Efficiency doesn’t mean less use
In 2007, President Bush signed into law a widely supported energy bill mandating, in part, that light bulbs become more efficient, starting in 2012. The effect is to eliminate the old fashioned incandescent bulb in favor of compact fluorescents and light emitting diode technology. One purpose of the law was to reduce our consumption of the fossil fuels required for electric power.
Now Republicans have switched to off, and are about to pass a repeal bill known as the BULB Act. “The American people want less government intrusion into their lives, not more, and that includes staying out of their personal light-bulb choices,” says our Rep. Michele Bachmann, R-Minn., who leads her Tea Party supporters in the move for repeal.
In addition to their complaints about government intrusion, Republicans have concerns about mercury in CFLs, although that risk is minimal.
Rep. Fred Upton, R-Mich., cosponsored the light-bulb efficiency language four years ago. With strong support from the Tea Party, he is now, as chairman of the House Energy and Commerce Committee, supporting its repeal.
Supporters of the higher efficiency standards note that the standards don’t ban incandescent bulbs, they just require them to be more energy efficient. The new standards, they say, will give consumers more choices, instead of limiting them to a technology essentially unchanged since Thomas Edison. A few new incandescents do meet the higher standard.
There is another issue about more efficient lighting that is being ignored in the current debate. An article for the Journal of Physics (“Solid-state lighting: an energy-economics perspective” by Jeff Tsao, etc. August 19, 2010) analyzed the increase in energy consumption that will likely result from new more efficient solid-state lighting and fluorescent technologies. The article concluded that “More efficient lighting will increase, not decrease, energy consumption.”

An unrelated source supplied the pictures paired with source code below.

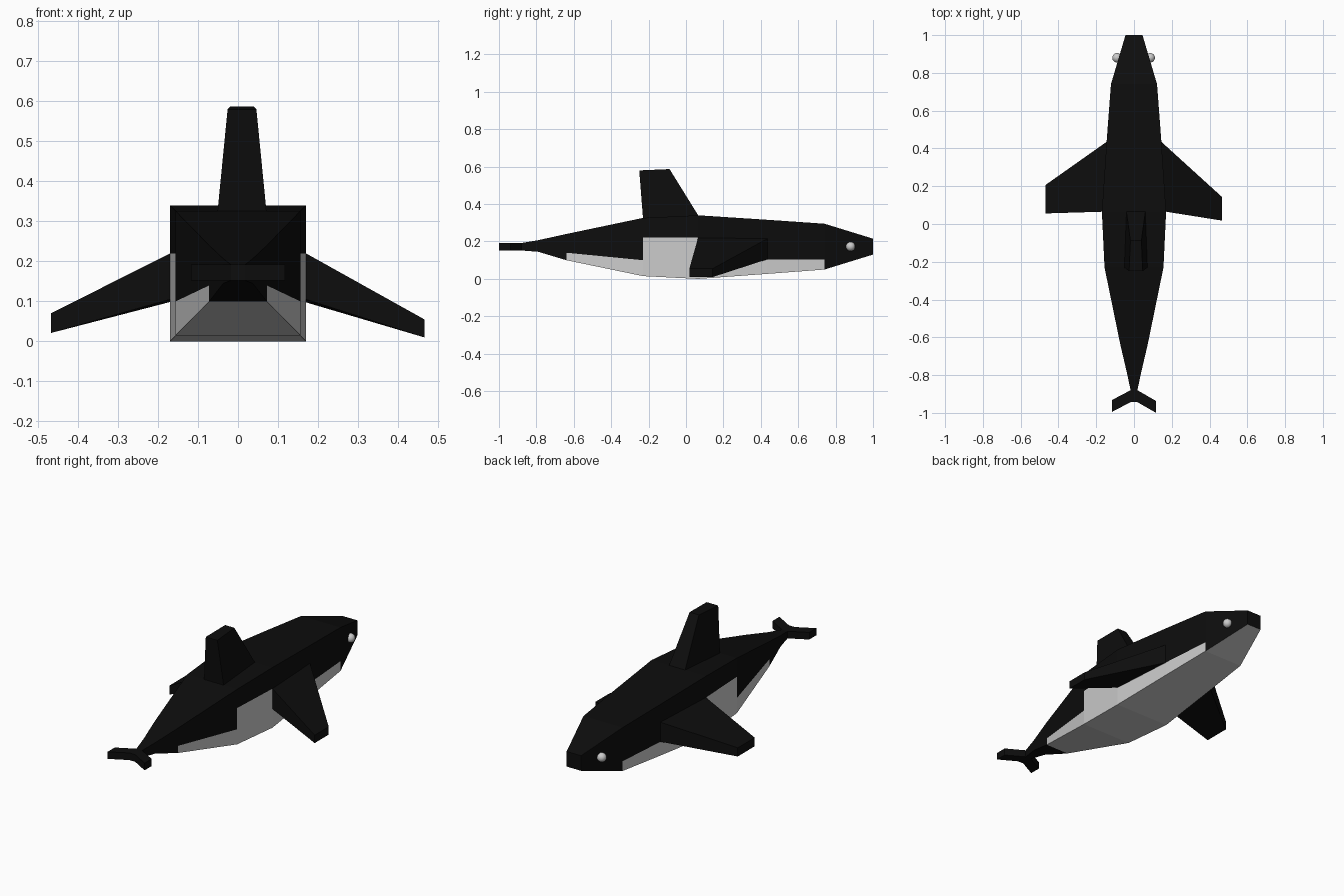
import bpy
import bmesh

if "Cube" in bpy.data.objects:
    bpy.data.objects.remove(bpy.data.objects["Cube"])


def material(name, value):
    m = bpy.data.materials.new(name)
    m.diffuse_color = (value, value, value, 1)
    m.use_nodes = True
    m.node_tree.nodes["Principled BSDF"].inputs["Base Color"].default_value = m.diffuse_color
    return m


black = material("black_skin", 0.004)
white = material("white_skin", 0.8)


def loft(name, rings, start_cap=True, is_white=lambda seg, strip: False):
    """Skin closed rings of points with flat quads."""
    bm = bmesh.new()
    loops = [[bm.verts.new(p) for p in ring] for ring in rings]
    n = len(rings[0])
    for i in range(len(loops) - 1):
        a, b = loops[i], loops[i + 1]
        for j in range(n):
            k = (j + 1) % n
            f = bm.faces.new((a[j], a[k], b[k], b[j]))
            f.material_index = int(is_white(i, j))
    if start_cap:
        bm.faces.new(loops[0])
    bm.faces.new(loops[-1])
    bmesh.ops.recalc_face_normals(bm, faces=bm.faces[:])
    mesh = bpy.data.meshes.new(name)
    bm.to_mesh(mesh)
    bm.free()
    mesh.materials.append(black)
    mesh.materials.append(white)
    ob = bpy.data.objects.new(name, mesh)
    bpy.context.collection.objects.link(ob)
    return ob


# Body: y, half width, then bottom, low line, high line, top
sections = [
    (1.00, 0.045, 0.13, 0.15, 0.19, 0.215),
    (0.74, 0.122, 0.05, 0.105, 0.215, 0.295),
    (0.435, 0.145, 0.027, 0.105, 0.215, 0.316),
    (0.065, 0.17, 0.0, 0.105, 0.22, 0.34),
    (-0.23, 0.156, 0.015, 0.10, 0.22, 0.326),
    (-0.64, 0.072, 0.10, 0.14, 0.19, 0.24),
    (-0.79, 0.037, 0.145, 0.165, 0.185, 0.207),
    (-0.88, 0.018, 0.152, 0.165, 0.178, 0.192),
]
rings = []
for y, w, *zs in sections:
    rings.append([(-w, y, z) for z in zs] + [(w, y, z) for z in reversed(zs)])


def belly(seg, strip):
    if strip == 7:
        return seg <= 4
    if strip in (0, 6):
        return 1 <= seg <= 4
    return strip in (1, 5) and seg == 3


loft("body", rings, is_white=belly)

# Pectoral fins: tip x, rear y, front y, bottom z, top z
for side, tip in (("right", (0.466, 0.018, 0.143, 0.01, 0.055)),
                  ("left", (-0.468, 0.056, 0.207, 0.021, 0.07))):
    s = 1 if tip[0] > 0 else -1
    x, yb, yf, lo, hi = tip
    root = [(s * 0.17, 0.065, 0.105), (s * 0.145, 0.435, 0.105),
            (s * 0.145, 0.435, 0.215), (s * 0.17, 0.065, 0.22)]
    end = [(x, yb, lo), (x, yf, lo), (x, yf, hi), (x, yb, hi)]
    loft(side + "_pectoral_fin", [root, end], start_cap=False)


# Dorsal fin
def fin_ring(rear, front):
    (yr, zr, wr), (yf, zf, wf) = rear, front
    c = 0.01
    return [(c - wr, yr, zr), (c + wr, yr, zr), (c + wf, yf, zf), (c - wf, yf, zf)]


loft("dorsal_fin", [fin_ring((-0.23, 0.326, 0.061), (0.065, 0.34, 0.05)),
                    fin_ring((-0.25, 0.58, 0.036), (-0.088, 0.587, 0.029))],
     start_cap=False)

# Tail flukes: x, front y, rear y
loft("tail_flukes", [[(x, yf, 0.152), (x, yf, 0.192), (x, yr, 0.192), (x, yr, 0.152)]
                     for x, yf, yr in ((-0.117, -0.932, -0.995), (-0.018, -0.88, -0.943),
                                       (0.018, -0.88, -0.943), (0.117, -0.937, -1.0))])

# Eyes
for side, x in (("left", -0.09), ("right", 0.086)):
    bpy.ops.mesh.primitive_uv_sphere_add(segments=24, ring_count=12, radius=0.025,
                                         location=(x, 0.88, 0.173))
    bpy.context.object.name = side + "_eye"
    bpy.ops.object.shade_smooth()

During the 19th Century in England, economist William Jevons studied the coal-fueled steam engines that powered the Industrial Revolution. Jevons noted that as those improving engines used less coal for the same output, their use grew, and the total consumption of coal actually increased. In his book, “The Coal Question,” Jevons set forth what is known as the Jevons Paradox: “It is wholly a confusion of ideas to suppose that the economical use of fuels is equivalent to a diminished consumption. The very contrary is the truth.”
Between 1960 and 2004, U.S. energy efficiency per unit of output increased by more than 100 percent, but total energy fuel consumption increased by 100 percent. A recent Swedish study showed that each 20 percent increase in vehicle fuel efficiency results in a 5 percent increase in total fuel consumption. If your car gets more miles per gallon, you tend to drive more. If a machine is more efficient, it produces more and new uses for it are found.
Our lives are improved by greater efficiency, but we don’t burn less fuel. So do want to make our world a little brighter even if it requires more electricity? Make your choice.
ROLF WESTGARD is a resident of Brainerd and a member of the Brainerd Dispatch Advisory Board.